In the manufacturing method described as an example in the following, the latter cited transport method having the stamping strips is selected, in which the disks still remain hanging by one or two narrow webs.
Figure 2 shows a method of this type.
The bottom of the U-shaped furnace, which extends over multiple work positions, is identified by 1. The required heating element has the number 2. The stamped and
embossed bimetallic strip 3 slides on the base of the U-groove. Because of the ability to heat the base of the U-groove, the thermostatic bimetallic strip 3 resting on the base is rapidly heated to the aging temperature, i.e., a temperature which is above the upper snap temperature, but below the softening temperature of the bimetallic strip 3. The pressure bar 4, which has the same dimensions as the base of the furnace bottom, moves vertically in the groove. The bar is pressed onto the embossed disks by a force element 5 (pneumatically, hydraulically, via cams, or magnetically), so strongly that all embossed disks which are located in the U-shaped furnace are pressed flat. The pressing procedure, using which the snap elements are pressed flat, is thus performed at a temperature of the snap elements which lies above the upper snap temperature, but below the softening temperature of the snap elements. Both procedures, i.e., heating and pressing, occur in the clamping furnace 1, the procedure of pressing lasting less than one to one half seconds depending on the cycle time of the embossing machine. A transport cycle, in which the stamping strips are pulled forward by precisely one position, subsequently follows. This cyclically executed procedure provides an aged disk after each cycle without it being necessary to remove the disks from the machine.
The disks thus remain in the machine and the thermal aging is performed in the machine, and in the work cycle of the machine.
It is a useful side effect that the most rapid possible heat transmission from the furnace to the disks is obtained in the clamping furnace 1 by the pressing of the disks. This contributes to the rapid execution of the work steps.

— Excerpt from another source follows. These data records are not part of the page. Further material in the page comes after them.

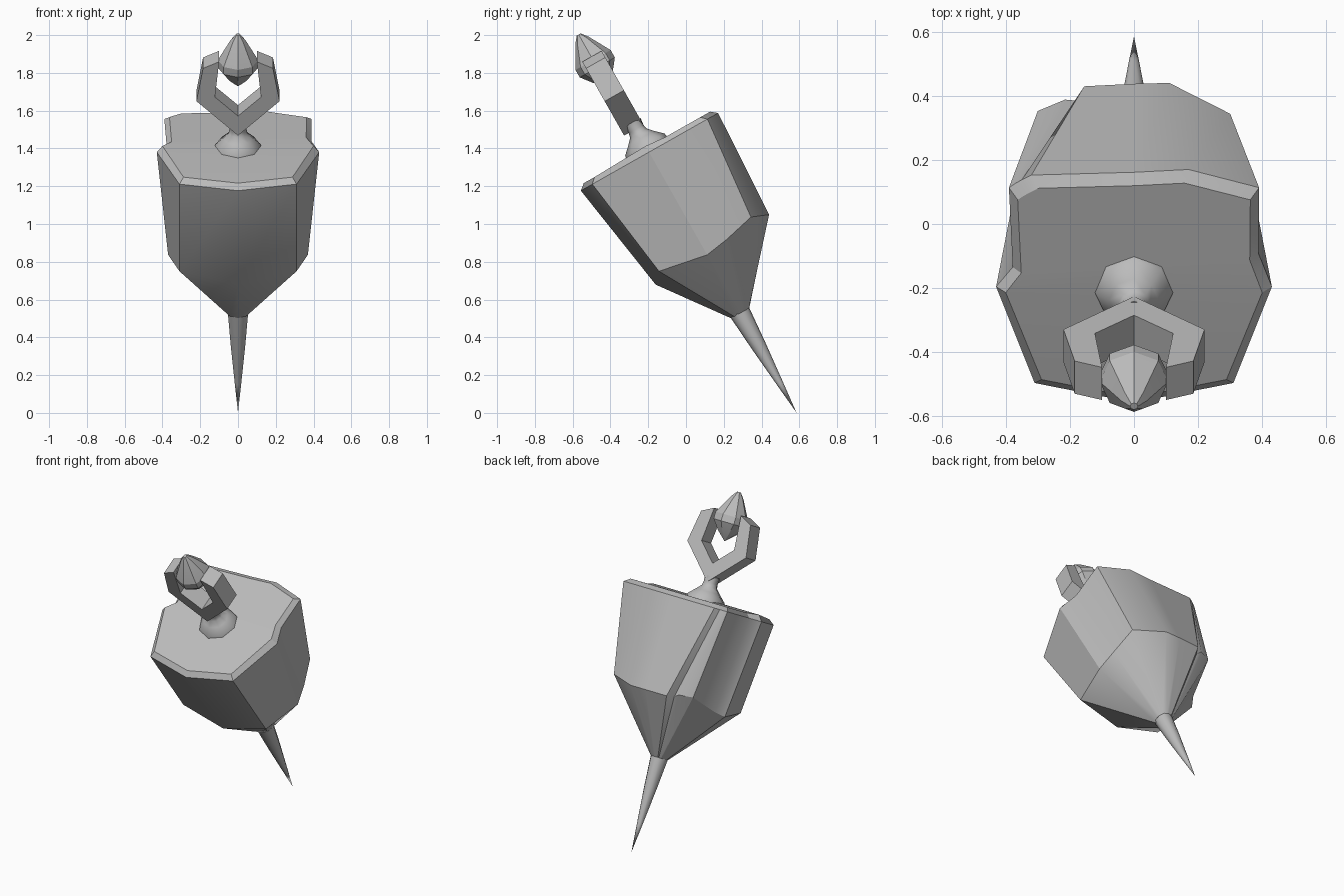
import bpy, bmesh, math
from mathutils import Vector, Matrix

cube = bpy.data.objects.get("Cube")
if cube:
    bpy.data.objects.remove(cube, do_unlink=True)

grey = bpy.data.materials.new("plain_grey")
grey.use_nodes = True
grey.diffuse_color = (0.5, 0.5, 0.5, 1)
grey.node_tree.nodes["Principled BSDF"].inputs["Base Color"].default_value = (0.5, 0.5, 0.5, 1)

# Everything is built upright on its own axis, then leaned forward from the spike tip
LEAN = Matrix.Translation((0, 0.58, 0.01)) @ Matrix.Rotation(math.radians(29.5), 4, 'X')


def finish(name, bm, angle):
    bmesh.ops.recalc_face_normals(bm, faces=bm.faces)
    bm.transform(LEAN)
    me = bpy.data.meshes.new(name)
    bm.to_mesh(me)
    bm.free()
    me.materials.append(grey)
    ob = bpy.data.objects.new(name, me)
    bpy.context.collection.objects.link(ob)
    bpy.ops.object.select_all(action='DESELECT')
    ob.select_set(True)
    bpy.context.view_layer.objects.active = ob
    bpy.ops.object.shade_smooth_by_angle(angle=math.radians(angle))
    return ob


def bridge(bm, a, b):
    n = len(a)
    for i in range(n):
        bm.faces.new((a[i], a[(i + 1) % n], b[(i + 1) % n], b[i]))


def lathe(name, profile, sides, angle, shift=0.0):
    """Turn (radius, height) points around the upright axis; cap both ends."""
    bm = bmesh.new()
    rings = []
    for r, h in profile:
        rings.append([bm.verts.new((r * math.sin(2 * math.pi * k / sides),
                                    shift + r * math.cos(2 * math.pi * k / sides), h))
                      for k in range(sides)])
    for a, b in zip(rings, rings[1:]):
        bridge(bm, a, b)
    bm.faces.new(rings[0])
    bm.faces.new(rings[-1])
    bmesh.ops.remove_doubles(bm, verts=bm.verts, dist=0.0005)
    return finish(name, bm, angle)


# Body: faceted outline at the rim, and matching corners at the lower bend
rim = [(0, -.415), (.31, -.345), (.43, 0), (.388, .12), (.39, .355), (.17, .42), (0, .41),
       (-.32, .40), (-.35, .383), (-.37, .37), (-.39, .355), (-.378, .07), (-.43, 0), (-.31, -.345)]
bend = [(0, -.315, .947), (.31, -.265, 1.0), (.37, 0, .95), (.345, .13, .97), (.30, .30, 1.01),
        (.11, .39, .974), (0, .387, .974), (-.155, .378, .974), (-.18, .33, .98),
        (-.215, .345, 1.0), (-.30, .31, 1.01), (-.335, .07, .96), (-.37, 0, .95), (-.31, -.265, 1.0)]

bm = bmesh.new()
foot = []
for x, y, h in bend:
    d = Vector((x, y)).normalized() * 0.055
    foot.append(bm.verts.new((d.x, d.y, 0.595)))
low = [bm.verts.new(p) for p in bend]
outer = [bm.verts.new((x, y, 1.575)) for x, y in rim]
inner = [bm.verts.new((x * .93, y * .92, 1.612 if abs(y) < .01 else 1.602)) for x, y in rim]
for a, b in ((foot, low), (low, outer), (outer, inner)):
    bridge(bm, a, b)
bm.faces.new(foot)
# top plate, folded slightly across the middle
bm.faces.new(inner[2:13])
bm.faces.new(inner[12:] + inner[:3])
finish("body", bm, 30)

# Spike under the body
lathe("spike", [(0.0, -.01), (.018, .17), (.04, .40), (.056, .60)], 10, 40)

# Flared neck on the top plate
lathe("neck", [(.125, 1.59), (.12, 1.62), (.078, 1.66), (.05, 1.69), (.045, 1.715), (.05, 1.755)],
      8, 50)

# Open claw: half outline mirrored, then given thickness
half = [(0, 1.716), (.22, 1.925), (.185, 2.125), (.10, 2.165), (.122, 1.95), (0, 1.835)]
bm = bmesh.new()
for s in (1, -1):
    front = [bm.verts.new((s * x, -.072, h)) for x, h in half]
    back = [bm.verts.new((s * x, .045, h)) for x, h in half]
    for i in range(5):
        bm.faces.new((front[i], front[i + 1], back[i + 1], back[i]))
    # two quads per side: lower arm and upper arm
    for ring in (front, back):
        bm.faces.new((ring[0], ring[1], ring[4], ring[5]))
        bm.faces.new((ring[1], ring[2], ring[3], ring[4]))
bmesh.ops.remove_doubles(bm, verts=bm.verts, dist=0.0005)
finish("claw", bm, 20)

# Faceted bud held between the claw tips
lathe("bud", [(0.0, 1.985), (.06, 2.04), (.107, 2.10), (.107, 2.145), (.04, 2.265), (.012, 2.30)],
      8, 25, shift=-.018)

Figure 2 shows that the furnace U-bottom and the pressure bar 4 have prong-shaped teeth, which engage in one another. These teeth are used for the purpose of obtaining such an intimate heat transmission from the furnace to the pressure bar that separate heating of the pressure bar may be dispensed with.

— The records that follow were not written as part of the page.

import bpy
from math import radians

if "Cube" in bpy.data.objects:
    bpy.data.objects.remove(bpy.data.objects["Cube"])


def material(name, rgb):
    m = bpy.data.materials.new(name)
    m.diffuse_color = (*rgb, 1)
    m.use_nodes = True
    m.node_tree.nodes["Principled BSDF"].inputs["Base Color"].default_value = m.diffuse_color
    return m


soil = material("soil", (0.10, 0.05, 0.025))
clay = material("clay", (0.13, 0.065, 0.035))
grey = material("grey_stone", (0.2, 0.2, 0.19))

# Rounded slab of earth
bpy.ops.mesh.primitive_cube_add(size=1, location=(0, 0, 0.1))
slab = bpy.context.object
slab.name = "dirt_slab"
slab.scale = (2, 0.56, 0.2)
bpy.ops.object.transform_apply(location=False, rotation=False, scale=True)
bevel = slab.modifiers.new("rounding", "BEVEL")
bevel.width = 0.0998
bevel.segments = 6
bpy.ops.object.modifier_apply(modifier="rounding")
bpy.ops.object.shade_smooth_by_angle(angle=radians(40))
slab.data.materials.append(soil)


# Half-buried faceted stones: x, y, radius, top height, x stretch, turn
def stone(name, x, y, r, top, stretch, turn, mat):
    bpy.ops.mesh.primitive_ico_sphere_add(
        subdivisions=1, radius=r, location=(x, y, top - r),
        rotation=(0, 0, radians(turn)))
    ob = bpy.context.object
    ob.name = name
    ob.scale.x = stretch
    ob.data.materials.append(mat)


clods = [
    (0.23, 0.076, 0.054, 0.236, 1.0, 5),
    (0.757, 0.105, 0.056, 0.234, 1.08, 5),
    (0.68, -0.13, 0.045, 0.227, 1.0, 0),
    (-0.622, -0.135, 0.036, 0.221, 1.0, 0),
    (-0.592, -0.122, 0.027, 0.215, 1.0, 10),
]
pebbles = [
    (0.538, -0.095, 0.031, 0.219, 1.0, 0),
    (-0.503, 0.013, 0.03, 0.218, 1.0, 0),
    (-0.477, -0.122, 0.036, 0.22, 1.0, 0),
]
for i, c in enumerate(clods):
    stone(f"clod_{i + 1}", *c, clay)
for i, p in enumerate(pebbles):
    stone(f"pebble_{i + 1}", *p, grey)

The work positions which are required before and after the U-clamping furnace are not shown in above-mentioned Figure 2.
1. A method for stabilizing the two snap temperatures of snap elements made of thermostatic bimetal (3), characterized in that the embossed snap elements are pressed (4,5) flat at an aging temperature which is above the upper snap temperature.
2. The method as claimed in claim 1, wherein the procedure of pressing flat occurs once or multiple times.
3. The method as claimed in claim 1 or 2, wherein a clamping furnace (1) is used for the
purpose of heating to the aging temperature and for pressing (4,5) the disks flat, in which, in a heated, metallic U-form, one or more snap elements are pressed flat by a metal bar (4) which is also heated.
4. The method as claimed in claim 3, wherein the metal bar (4) has such an intimate
thermal contact with the U-shaped bottom of the clamping furnace (1) that no separate
heating of the bar (4) is required.
5. The method as claimed in claim 3, wherein the snap elements, which are still
connected to the stamping strips by a retention web, are pulled forward cyclically by
one work position each.
6. The method as claimed in claim 5, wherein the cyclic transport movement is performed in the work cycle of the machine.
|Indian Patent Application Number
|PG Journal Number
|Date of Filing
|Name of Patentee
|ELEKTRONIK WERKSTATTE ING WURMB GES M.B.H
|WIENERWALDSTRASSE 2, 3032 EICHGRABEN, AUSTRIA
|PCT International Classification Number
|PCT International Application Number
|PCT International Filing date